The little green men of Roswell, New Mexico
A discovery near Roswell in 1947 led to this small city becoming the UFO capital of the world.
Roswell is known within the state of New Mexico for its agriculture, dairy, manufacturing and oil industries, but many visitors seem only interested in what’s called the Roswell Incident of July 7, 1947. As a result, New Mexico is often called the UFO State or the Alien Capital of the World.
The Roswell Incident actually took place near Corona, 75 miles northwest of Roswell. A foreman on a ranch, William Brazel, came across a field of debris including rubber strips, strange tinfoil, wooden sticks and tape holding it together. Not sure what he found, Brazel turned over the items to the Roswell sheriff and later to the air force base in Roswell. An officer claimed the items to be a flying disk, later termed an Unidentified Flying Object or UFO.
Only four hours later, the army announced the material was not from a flying disk but the remains of a weather balloon. The controversy was established: was it a UFO or a weather balloon? Some 47 years later, the U.S. military finally admitted it was not a weather balloon but a high altitude helium surveillance balloon from the Mogul Project. Put into context, 1947 was the beginning of the Cold War and the air force was not about to admit that they were spying on the Russians.
UFOs and the government
Sightings of UFOs are really nothing new and have been recorded throughout history and around the world. Following what happened near Roswell, the U.S. air force began to investigate and record sightings in its Blue Book project from 1948 to 1969. The Blue Book concluded that of 12,000 reported sightings, only six per cent could not be explained and 94 per cent were caused by natural atmospheric events.
By 1969, the Condon Report concluded that there was no scientific evidence of UFOs and Operation Blue Book was cancelled. In addition, the air force concluded in its 1997 Final Report on the Roswell Crash that what William Brazel found was from Operation Mogul.
Regardless of what really happened near Roswell, millions around the world were now fascinated. Time magazine conducted its own poll, finding that 66 per cent of people believed a UFO crashed near Roswell and 80 per cent felt there was a government coverup.

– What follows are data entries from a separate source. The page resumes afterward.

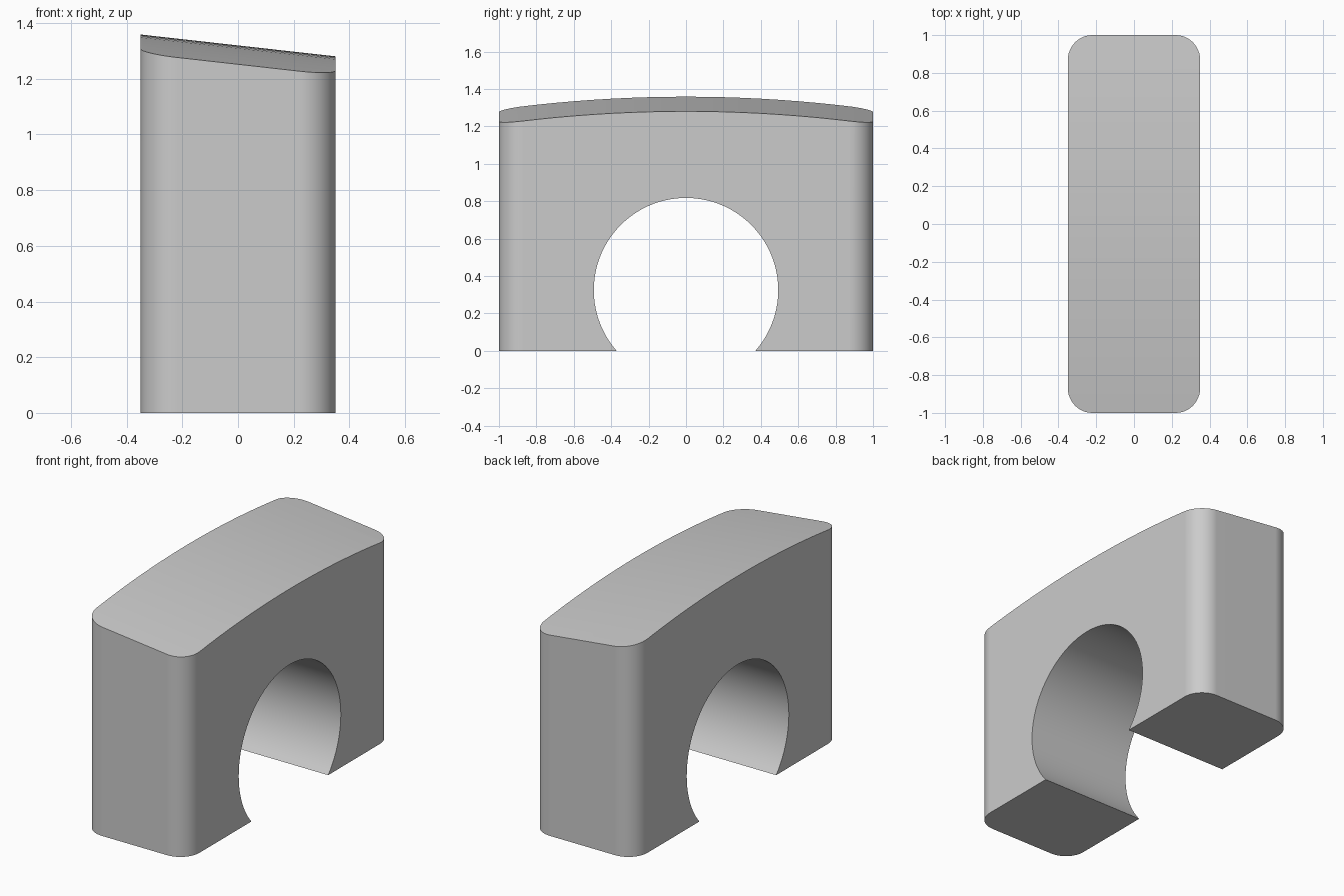
import bpy, bmesh
from math import sin, cos, pi, asin, sqrt

cube = bpy.data.objects.get("Cube")
if cube:
    bpy.data.objects.remove(cube, do_unlink=True)

HALF_W, HALF_L = 0.35, 1.0
CORNER = 0.13
HOLE_R, HOLE_Z = 0.493, 0.325
CROWN_Z, SLOPE, CROWN_R = 1.32, 0.112, 7.4

grey = bpy.data.materials.new("plain grey")
grey.use_nodes = True
colour = (0.6, 0.6, 0.6, 1)
grey.diffuse_color = colour
grey.node_tree.nodes["Principled BSDF"].inputs["Base Color"].default_value = colour


def prism(name, outline, sweep):
    """Extrude a closed planar outline along the sweep vector."""
    bm = bmesh.new()
    face = bm.faces.new([bm.verts.new(p) for p in outline])
    top = bmesh.ops.extrude_face_region(bm, geom=[face])["geom"]
    moved = [v for v in top if isinstance(v, bmesh.types.BMVert)]
    bmesh.ops.translate(bm, verts=moved, vec=sweep)
    bmesh.ops.recalc_face_normals(bm, faces=bm.faces)
    mesh = bpy.data.meshes.new(name)
    bm.to_mesh(mesh)
    bm.free()
    mesh.materials.append(grey)
    obj = bpy.data.objects.new(name, mesh)
    bpy.context.collection.objects.link(obj)
    return obj


# Rounded rectangular column
column = []
n = 12
for i, (sx, sy) in enumerate([(1, 1), (-1, 1), (-1, -1), (1, -1)]):
    for k in range(n + 1):
        a = (i + k / n) * pi / 2
        column.append((sx * (HALF_W - CORNER) + CORNER * cos(a),
                       sy * (HALF_L - CORNER) + CORNER * sin(a), -0.1))
block = prism("arched_block", column, (0, 0, 1.8))

# Side profile: round opening below, shallow crown above
x0, out = -0.5, 1.1
a0 = asin(HOLE_Z / HOLE_R)
side = [(x0, -out, 0)]
for k in range(65):
    a = pi + a0 - (pi + 2 * a0) * k / 64
    side.append((x0, HOLE_R * cos(a), HOLE_Z + HOLE_R * sin(a)))
side.append((x0, out, 0))
for k in range(23):
    y = out - 2 * out * k / 22
    side.append((x0, y, CROWN_Z - CROWN_R + sqrt(CROWN_R ** 2 - y * y)))
profile = prism("side_profile_cutter", side, (1, 0, 0))
for v in profile.data.vertices:      # tilt the crown down towards +x
    if v.co.z > 1:
        v.co.z -= SLOPE * v.co.x
profile.hide_render = True

# Keep only what both shapes share
cut = block.modifiers.new("trim", "BOOLEAN")
cut.operation = "INTERSECT"
cut.solver = "EXACT"
cut.object = profile
bpy.ops.object.select_all(action="DESELECT")
block.select_set(True)
bpy.context.view_layer.objects.active = block
bpy.ops.object.modifier_apply(modifier=cut.name)
bpy.data.objects.remove(profile, do_unlink=True)

bpy.ops.object.shade_smooth_by_angle(angle=pi / 6)
weighted = block.modifiers.new("flat sides", "WEIGHTED_NORMAL")
weighted.keep_sharp = True
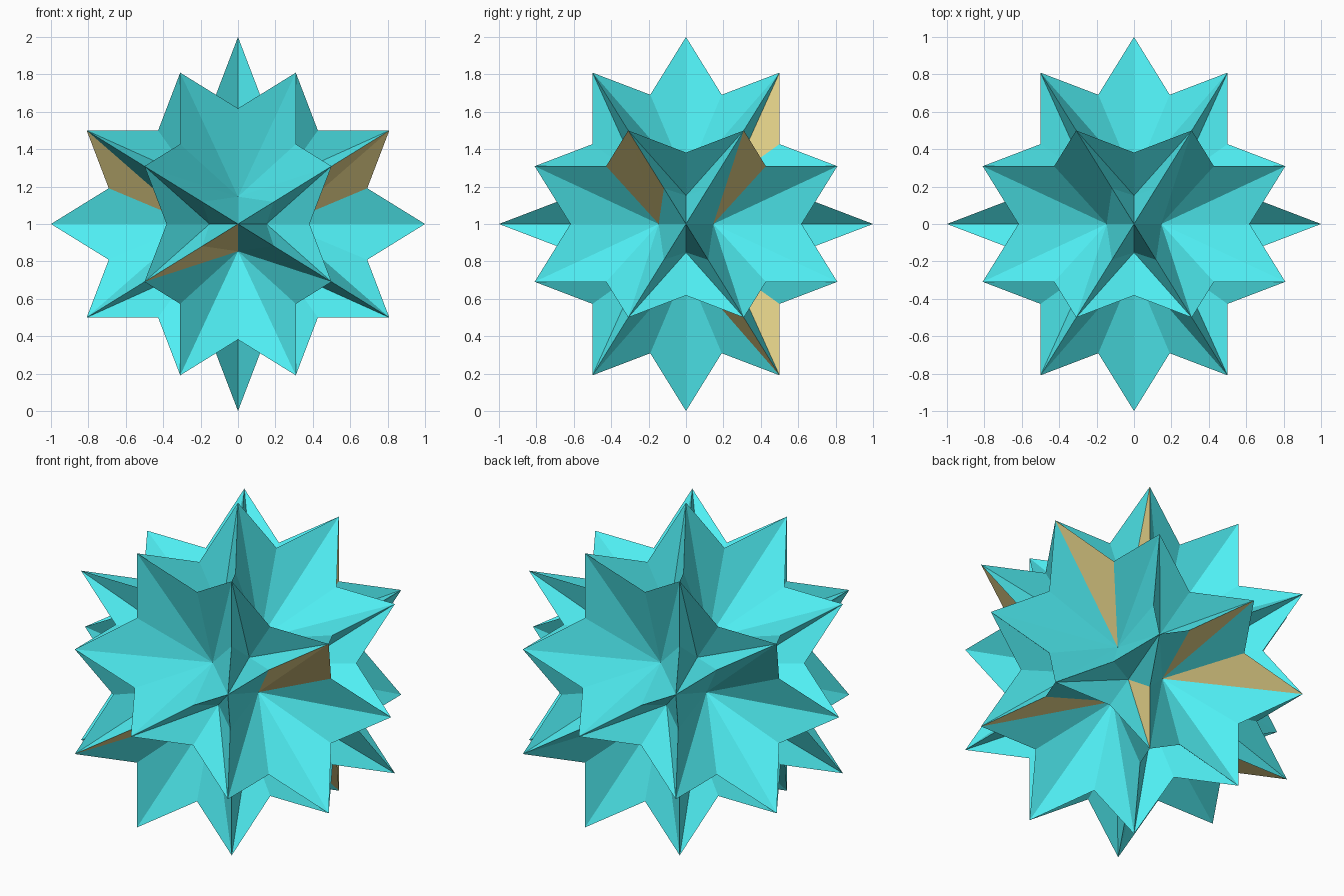
import bpy
from math import sin, cos, pi, sqrt
from mathutils import Vector

if "Cube" in bpy.data.objects:
    bpy.data.objects.remove(bpy.data.objects["Cube"])

PHI = (1 + sqrt(5)) / 2
B = 1 / sqrt(1 + PHI * PHI)
A = PHI * B
H = 0.189            # half thickness of each star disc
CENTRE = Vector((0, 0, 1))


def material(name, rgb):
    m = bpy.data.materials.new(name)
    m.diffuse_color = (*rgb, 1)
    m.use_nodes = True
    m.node_tree.nodes["Principled BSDF"].inputs["Base Color"].default_value = m.diffuse_color
    return m


teal = material("teal", (0.08, 0.87, 0.91))
gold = material("gold", (0.87, 0.72, 0.28))


# A ten-pointed star whose crossing edges rise to an apex on both sides
def star_disc(name, axis, ref, gold_faces):
    n = Vector(axis).normalized()
    u = Vector(ref)
    w = n.cross(u)
    verts = [CENTRE + u * cos(k * pi / 5) + w * sin(k * pi / 5) for k in range(10)]
    verts += [CENTRE + n * H, CENTRE - n * H]
    faces, slots = [], []
    for side in (1, -1):
        for k in range(10):
            j = (k + 3) % 10
            faces.append((10, k, j) if side == 1 else (11, j, k))
            slots.append(1 if (side, k) in gold_faces else 0)
    mesh = bpy.data.meshes.new(name)
    mesh.from_pydata(verts, [], faces)
    mesh.materials.append(teal)
    mesh.materials.append(gold)
    for poly, slot in zip(mesh.polygons, slots):
        poly.material_index = slot
    mesh.update()
    ob = bpy.data.objects.new(name, mesh)
    bpy.context.collection.objects.link(ob)


# Six discs, one across each five-fold axis; a few facets are gold
X, Y, Z = (1, 0, 0), (0, 1, 0), (0, 0, 1)
discs = [
    ((0, A, B), X, {(-1, 9), (-1, 3)}),
    ((0, A, -B), X, set()),
    ((B, 0, A), Y, {(-1, 7)}),
    ((-B, 0, A), Y, {(-1, 8), (-1, 4), (-1, 2)}),
    ((A, B, 0), Z, set()),
    ((A, -B, 0), Z, {(1, 6)}),
]
for i, (axis, ref, gold_faces) in enumerate(discs):
    star_disc(f"star_disc_{i + 1}", axis, ref, gold_faces)
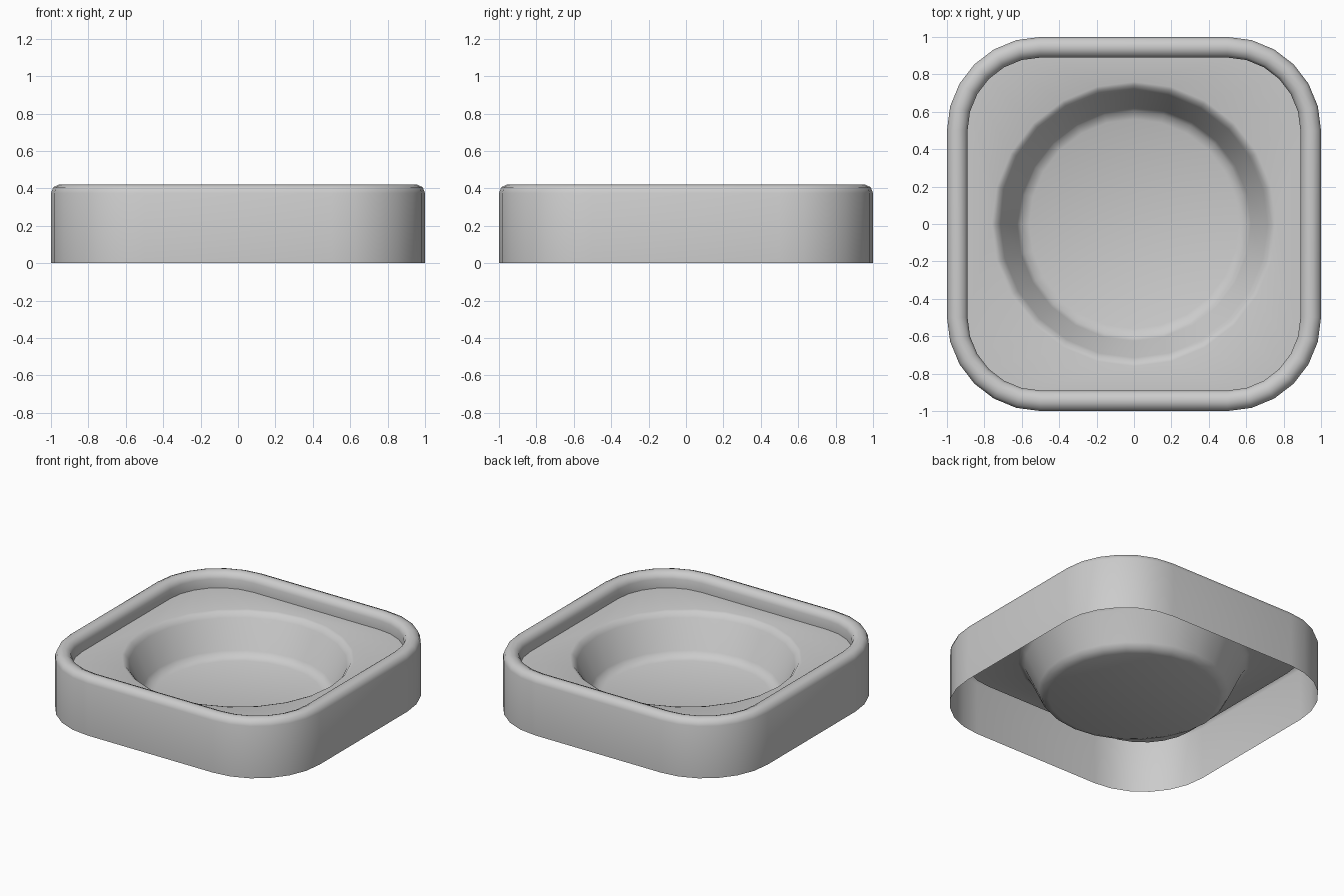
import bpy, bmesh, math

if "Cube" in bpy.data.objects:
    bpy.data.objects.remove(bpy.data.objects["Cube"])

SEG = 6  # segments per rounded corner


def ring(bm, core, radius, z):
    """Rounded square loop: corner centres at +-core, corner radius given."""
    verts = []
    for q, (sx, sy) in enumerate([(1, 1), (-1, 1), (-1, -1), (1, -1)]):
        for i in range(SEG + 1):
            a = math.radians(90 * (q + i / SEG))
            verts.append(bm.verts.new((sx * core + radius * math.cos(a),
                                       sy * core + radius * math.sin(a), z)))
    return verts


# Cross-section from the outer bottom edge, over the rim, into the bowl
CORE = 0.5
wall = [(1.0, 0.0), (1.0, 0.375), (0.987, 0.407), (0.957, 0.42),
        (0.933, 0.42), (0.903, 0.407), (0.89, 0.375), (0.89, 0.31)]
bowl = [(0.76, 0.31), (0.74, 0.303), (0.715, 0.27),
        (0.625, 0.075), (0.605, 0.047), (0.56, 0.03)]
profile = [(CORE, r - CORE, z) for r, z in wall] + [(0.0, r, z) for r, z in bowl]

# Loft the loops into one open shell with a flat bowl floor
bm = bmesh.new()
rings = [ring(bm, *p) for p in profile]
for lower, upper in zip(rings, rings[1:]):
    n = len(lower)
    for i in range(n):
        j = (i + 1) % n
        bm.faces.new((lower[i], lower[j], upper[j], upper[i]))
bm.faces.new(rings[-1])
bmesh.ops.remove_doubles(bm, verts=bm.verts, dist=1e-4)

mesh = bpy.data.meshes.new("bowl_tray")
bm.to_mesh(mesh)
bm.free()
tray = bpy.data.objects.new("bowl_tray", mesh)
bpy.context.collection.objects.link(tray)

# Smooth shading, keeping the crease where the rim meets the shelf
bpy.context.view_layer.objects.active = tray
tray.select_set(True)
bpy.ops.object.shade_smooth_by_angle(angle=math.radians(50))
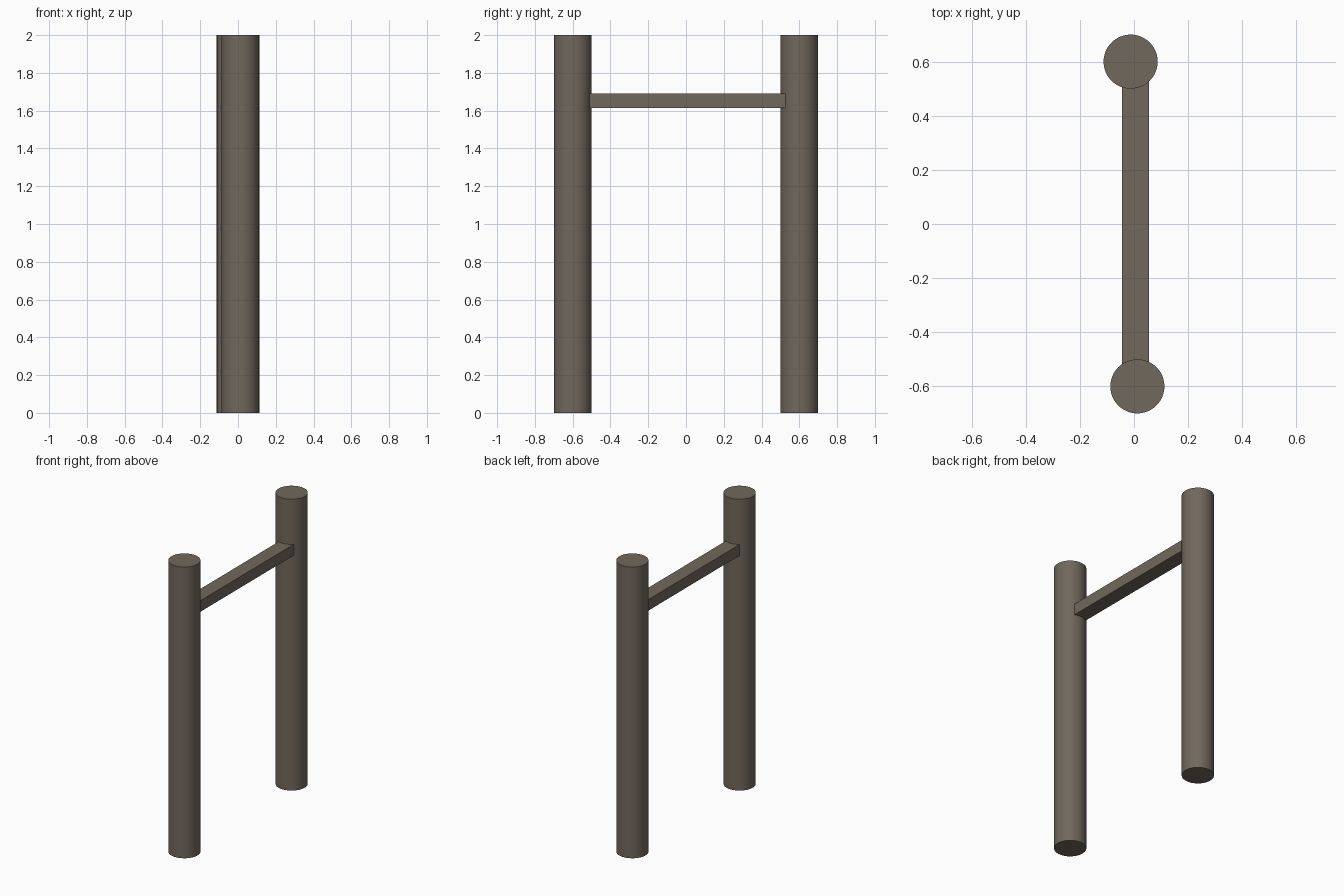
import bpy
import math

if "Cube" in bpy.data.objects:
    bpy.data.objects.remove(bpy.data.objects["Cube"])

# Single weathered-wood colour
wood = bpy.data.materials.new("weathered wood")
wood.diffuse_color = (0.165, 0.138, 0.109, 1.0)
wood.use_nodes = True
wood.node_tree.nodes["Principled BSDF"].inputs["Base Color"].default_value = wood.diffuse_color


def add_post(name, x, y):
    bpy.ops.mesh.primitive_cylinder_add(vertices=48, radius=0.1, depth=2.0,
                                        location=(x, y, 1.0))
    post = bpy.context.object
    post.name = name
    post.data.materials.append(wood)
    bpy.ops.object.shade_smooth_by_angle(angle=math.radians(30))


# Two upright round posts, slightly out of line with each other
add_post("front_post", 0.0125, -0.6)
add_post("back_post", -0.0125, 0.6)

# Flat crossbar let into both posts
bpy.ops.mesh.primitive_cube_add(size=1.0, location=(0.005, 0.0, 1.652))
bar = bpy.context.object
bar.name = "crossbar"
bar.scale = (0.1, 1.14, 0.076)
bpy.ops.object.transform_apply(location=False, rotation=False, scale=True)
bar.data.materials.append(wood)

Ufology—the study of UFOs
The Roswell Incident would have been forgotten had not physicist Stanton Friedman in 1977 started interviewing the individuals involved. Ufologist Charles Berlitz and William Moore published a book called the Roswell Incident in 1980. Eleven years later, Kevin Randle and Donald Smith published UFO Crash at Roswell, further adding to the controversy. These sources revealed there was a second flying disk or space ship that also crashed near Corona, with dead humanoid bodies inside. Witnesses now came forward such as Major Jesse Marcel, who handled the original debris, Roswell mortician W.G. Dennis, and a mysterious Nurse X who claimed to have seen the alien bodies in the hospital.
Movies and UFOs
The movie and television industry further cultivated this fascination with little green men. Hollywood has produced over 60 movies about extraterrestrials. Some of these movies include the Flying Saucer (1950), War of the Worlds (1953), Close Encounters of the Third Kind (1977), E.T. (1981), the Abyss (1989), Independence Day (1996) and documentaries such as Six Days in Roswell (1998). A television series called the X-Files claimed “the truth is out there,” and dealt with conspiracies and a government coverup.
Roswell and the UFO Museum
The UFO Museum in Roswell opened in the fall of 1992, occupying a few rooms over a bank. By 1997, the old Plains Movie Theater became its present home. The museum does an excellent job with the 1947 Incident. The museum also features displays of the paranormal, crop circles, Area 51, alien abductions and models of deceased aliens. The museum is a research centre, with books, newspapers, videos, magazines and private UFO collections throughout their library.
The city of Roswell has made a conscious effort to become the mecca of ufology and the UFO theme has proven to be very profitable and popular.
“Roswell was only a drive through city, but people now stop,” said Mark Briscoe, executive director of the UFO Museum. “The UFO theme brings millions of dollars yearly into the Roswell economy, with 175,000 people visiting the museum every year.”
Businesses started to revamp their store fronts, from McDonalds’ spaceship design to Walmart windows. This unique city of 50,000 people has embraced the theme approach, which in turn, has created a strong sense of community and public pride.
Events such as the annual UFO Festival in July attracts 10,000 participants each year, putting $1.25 million into the local economy. The festival consists of a parade, trade show, lectures, custom contests and plenty of alien beer.
What really happened?
So what really happened at Roswell in 1947? That conclusion rests with the individual. But with an open mind, you can enjoy the experience of Roswell. As for ongoing research on this topic, the Center for UFO Studies or CUFOS, established by Dr. Hynek at Northwestern University, continues the scientific analysis of UFO sightings.